**Exercise**: Make an exact reproduction of all the data.

[Plain-text document sources]
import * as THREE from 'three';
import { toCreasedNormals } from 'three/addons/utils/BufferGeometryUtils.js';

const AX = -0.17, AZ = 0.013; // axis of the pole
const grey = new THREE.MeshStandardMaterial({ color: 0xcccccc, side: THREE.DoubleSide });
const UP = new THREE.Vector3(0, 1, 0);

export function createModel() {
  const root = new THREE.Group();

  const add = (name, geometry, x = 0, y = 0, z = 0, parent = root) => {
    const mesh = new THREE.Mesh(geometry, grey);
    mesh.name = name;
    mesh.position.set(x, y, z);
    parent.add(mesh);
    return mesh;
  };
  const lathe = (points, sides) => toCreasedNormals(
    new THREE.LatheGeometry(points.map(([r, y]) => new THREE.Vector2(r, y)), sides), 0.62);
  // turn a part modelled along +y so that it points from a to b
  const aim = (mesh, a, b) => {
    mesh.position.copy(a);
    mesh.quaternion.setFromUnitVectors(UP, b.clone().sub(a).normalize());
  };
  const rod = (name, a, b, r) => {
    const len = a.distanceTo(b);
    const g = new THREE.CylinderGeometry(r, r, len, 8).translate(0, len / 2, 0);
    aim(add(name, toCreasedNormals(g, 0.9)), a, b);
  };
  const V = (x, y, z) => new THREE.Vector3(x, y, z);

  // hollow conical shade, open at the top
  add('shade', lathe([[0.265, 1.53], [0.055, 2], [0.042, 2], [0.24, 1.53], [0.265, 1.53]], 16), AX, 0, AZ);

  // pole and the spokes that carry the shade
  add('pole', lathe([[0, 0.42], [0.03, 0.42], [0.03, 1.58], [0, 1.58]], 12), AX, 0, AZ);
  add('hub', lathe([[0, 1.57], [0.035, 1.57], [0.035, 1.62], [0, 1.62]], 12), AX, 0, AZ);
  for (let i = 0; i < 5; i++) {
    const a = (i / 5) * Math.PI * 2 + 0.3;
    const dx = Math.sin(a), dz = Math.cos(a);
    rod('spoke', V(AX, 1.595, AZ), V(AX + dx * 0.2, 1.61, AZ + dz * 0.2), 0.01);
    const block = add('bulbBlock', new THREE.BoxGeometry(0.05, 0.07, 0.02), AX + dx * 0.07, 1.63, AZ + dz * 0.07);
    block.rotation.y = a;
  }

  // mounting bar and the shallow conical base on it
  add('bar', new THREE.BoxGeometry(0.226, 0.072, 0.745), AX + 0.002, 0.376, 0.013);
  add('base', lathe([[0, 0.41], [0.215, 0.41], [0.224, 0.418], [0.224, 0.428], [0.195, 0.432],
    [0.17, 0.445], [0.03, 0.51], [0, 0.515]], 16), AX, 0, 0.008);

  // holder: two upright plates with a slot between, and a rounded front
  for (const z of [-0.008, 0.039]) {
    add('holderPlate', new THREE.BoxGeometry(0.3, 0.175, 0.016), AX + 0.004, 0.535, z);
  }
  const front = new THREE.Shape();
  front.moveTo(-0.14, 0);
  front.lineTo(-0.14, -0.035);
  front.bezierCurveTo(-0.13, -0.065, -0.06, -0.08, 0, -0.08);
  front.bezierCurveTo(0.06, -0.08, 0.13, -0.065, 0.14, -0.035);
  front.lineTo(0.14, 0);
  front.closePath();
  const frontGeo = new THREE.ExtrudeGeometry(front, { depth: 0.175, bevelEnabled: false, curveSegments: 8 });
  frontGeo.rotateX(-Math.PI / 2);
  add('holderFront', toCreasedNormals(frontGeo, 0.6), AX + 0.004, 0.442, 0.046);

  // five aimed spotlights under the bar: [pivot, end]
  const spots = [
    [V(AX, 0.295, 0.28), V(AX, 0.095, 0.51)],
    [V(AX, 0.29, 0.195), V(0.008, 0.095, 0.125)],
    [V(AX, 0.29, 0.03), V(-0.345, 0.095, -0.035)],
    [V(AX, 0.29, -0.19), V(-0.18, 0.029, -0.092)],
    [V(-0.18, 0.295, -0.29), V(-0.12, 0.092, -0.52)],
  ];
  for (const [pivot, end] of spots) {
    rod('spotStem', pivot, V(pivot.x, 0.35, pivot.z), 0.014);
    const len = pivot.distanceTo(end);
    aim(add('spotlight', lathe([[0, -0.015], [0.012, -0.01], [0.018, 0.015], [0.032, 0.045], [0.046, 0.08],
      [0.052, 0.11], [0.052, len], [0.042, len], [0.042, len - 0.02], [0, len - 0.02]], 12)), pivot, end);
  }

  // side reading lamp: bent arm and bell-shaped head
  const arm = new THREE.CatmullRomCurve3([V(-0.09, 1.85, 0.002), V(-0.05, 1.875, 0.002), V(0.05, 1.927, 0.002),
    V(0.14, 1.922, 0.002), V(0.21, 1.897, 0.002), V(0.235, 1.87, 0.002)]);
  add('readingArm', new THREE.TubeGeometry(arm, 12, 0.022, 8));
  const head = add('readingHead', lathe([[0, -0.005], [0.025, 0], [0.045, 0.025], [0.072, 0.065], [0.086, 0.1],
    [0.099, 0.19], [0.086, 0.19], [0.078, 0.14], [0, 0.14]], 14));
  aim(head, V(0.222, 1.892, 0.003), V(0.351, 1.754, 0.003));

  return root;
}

**Written answer**:
import * as THREE from 'three';
import { toCreasedNormals } from 'three/addons/utils/BufferGeometryUtils.js';

const AX = -0.17, AZ = 0.013; // axis of the pole
const grey = new THREE.MeshStandardMaterial({ color: 0xcccccc, side: THREE.DoubleSide });
const UP = new THREE.Vector3(0, 1, 0);

export function createModel() {
  const root = new THREE.Group();

  const add = (name, geometry, x = 0, y = 0, z = 0, parent = root) => {
    const mesh = new THREE.Mesh(geometry, grey);
    mesh.name = name;
    mesh.position.set(x, y, z);
    parent.add(mesh);
    return mesh;
  };
  const lathe = (points, sides) => toCreasedNormals(
    new THREE.LatheGeometry(points.map(([r, y]) => new THREE.Vector2(r, y)), sides), 0.62);
  // turn a part modelled along +y so that it points from a to b
  const aim = (mesh, a, b) => {
    mesh.position.copy(a);
    mesh.quaternion.setFromUnitVectors(UP, b.clone().sub(a).normalize());
  };
  const rod = (name, a, b, r) => {
    const len = a.distanceTo(b);
    const g = new THREE.CylinderGeometry(r, r, len, 8).translate(0, len / 2, 0);
    aim(add(name, toCreasedNormals(g, 0.9)), a, b);
  };
  const V = (x, y, z) => new THREE.Vector3(x, y, z);

  // hollow conical shade, open at the top
  add('shade', lathe([[0.265, 1.53], [0.055, 2], [0.042, 2], [0.24, 1.53], [0.265, 1.53]], 16), AX, 0, AZ);

  // pole and the spokes that carry the shade
  add('pole', lathe([[0, 0.42], [0.03, 0.42], [0.03, 1.58], [0, 1.58]], 12), AX, 0, AZ);
  add('hub', lathe([[0, 1.57], [0.035, 1.57], [0.035, 1.62], [0, 1.62]], 12), AX, 0, AZ);
  for (let i = 0; i < 5; i++) {
    const a = (i / 5) * Math.PI * 2 + 0.3;
    const dx = Math.sin(a), dz = Math.cos(a);
    rod('spoke', V(AX, 1.595, AZ), V(AX + dx * 0.2, 1.61, AZ + dz * 0.2), 0.01);
    const block = add('bulbBlock', new THREE.BoxGeometry(0.05, 0.07, 0.02), AX + dx * 0.07, 1.63, AZ + dz * 0.07);
    block.rotation.y = a;
  }

  // mounting bar and the shallow conical base on it
  add('bar', new THREE.BoxGeometry(0.226, 0.072, 0.745), AX + 0.002, 0.376, 0.013);
  add('base', lathe([[0, 0.41], [0.215, 0.41], [0.224, 0.418], [0.224, 0.428], [0.195, 0.432],
    [0.17, 0.445], [0.03, 0.51], [0, 0.515]], 16), AX, 0, 0.008);

  // holder: two upright plates with a slot between, and a rounded front
  for (const z of [-0.008, 0.039]) {
    add('holderPlate', new THREE.BoxGeometry(0.3, 0.175, 0.016), AX + 0.004, 0.535, z);
  }
  const front = new THREE.Shape();
  front.moveTo(-0.14, 0);
  front.lineTo(-0.14, -0.035);
  front.bezierCurveTo(-0.13, -0.065, -0.06, -0.08, 0, -0.08);
  front.bezierCurveTo(0.06, -0.08, 0.13, -0.065, 0.14, -0.035);
  front.lineTo(0.14, 0);
  front.closePath();
  const frontGeo = new THREE.ExtrudeGeometry(front, { depth: 0.175, bevelEnabled: false, curveSegments: 8 });
  frontGeo.rotateX(-Math.PI / 2);
  add('holderFront', toCreasedNormals(frontGeo, 0.6), AX + 0.004, 0.442, 0.046);

  // five aimed spotlights under the bar: [pivot, end]
  const spots = [
    [V(AX, 0.295, 0.28), V(AX, 0.095, 0.51)],
    [V(AX, 0.29, 0.195), V(0.008, 0.095, 0.125)],
    [V(AX, 0.29, 0.03), V(-0.345, 0.095, -0.035)],
    [V(AX, 0.29, -0.19), V(-0.18, 0.029, -0.092)],
    [V(-0.18, 0.295, -0.29), V(-0.12, 0.092, -0.52)],
  ];
  for (const [pivot, end] of spots) {
    rod('spotStem', pivot, V(pivot.x, 0.35, pivot.z), 0.014);
    const len = pivot.distanceTo(end);
    aim(add('spotlight', lathe([[0, -0.015], [0.012, -0.01], [0.018, 0.015], [0.032, 0.045], [0.046, 0.08],
      [0.052, 0.11], [0.052, len], [0.042, len], [0.042, len - 0.02], [0, len - 0.02]], 12)), pivot, end);
  }

  // side reading lamp: bent arm and bell-shaped head
  const arm = new THREE.CatmullRomCurve3([V(-0.09, 1.85, 0.002), V(-0.05, 1.875, 0.002), V(0.05, 1.927, 0.002),
    V(0.14, 1.922, 0.002), V(0.21, 1.897, 0.002), V(0.235, 1.87, 0.002)]);
  add('readingArm', new THREE.TubeGeometry(arm, 12, 0.022, 8));
  const head = add('readingHead', lathe([[0, -0.005], [0.025, 0], [0.045, 0.025], [0.072, 0.065], [0.086, 0.1],
    [0.099, 0.19], [0.086, 0.19], [0.078, 0.14], [0, 0.14]], 14));
  aim(head, V(0.222, 1.892, 0.003), V(0.351, 1.754, 0.003));

  return root;
}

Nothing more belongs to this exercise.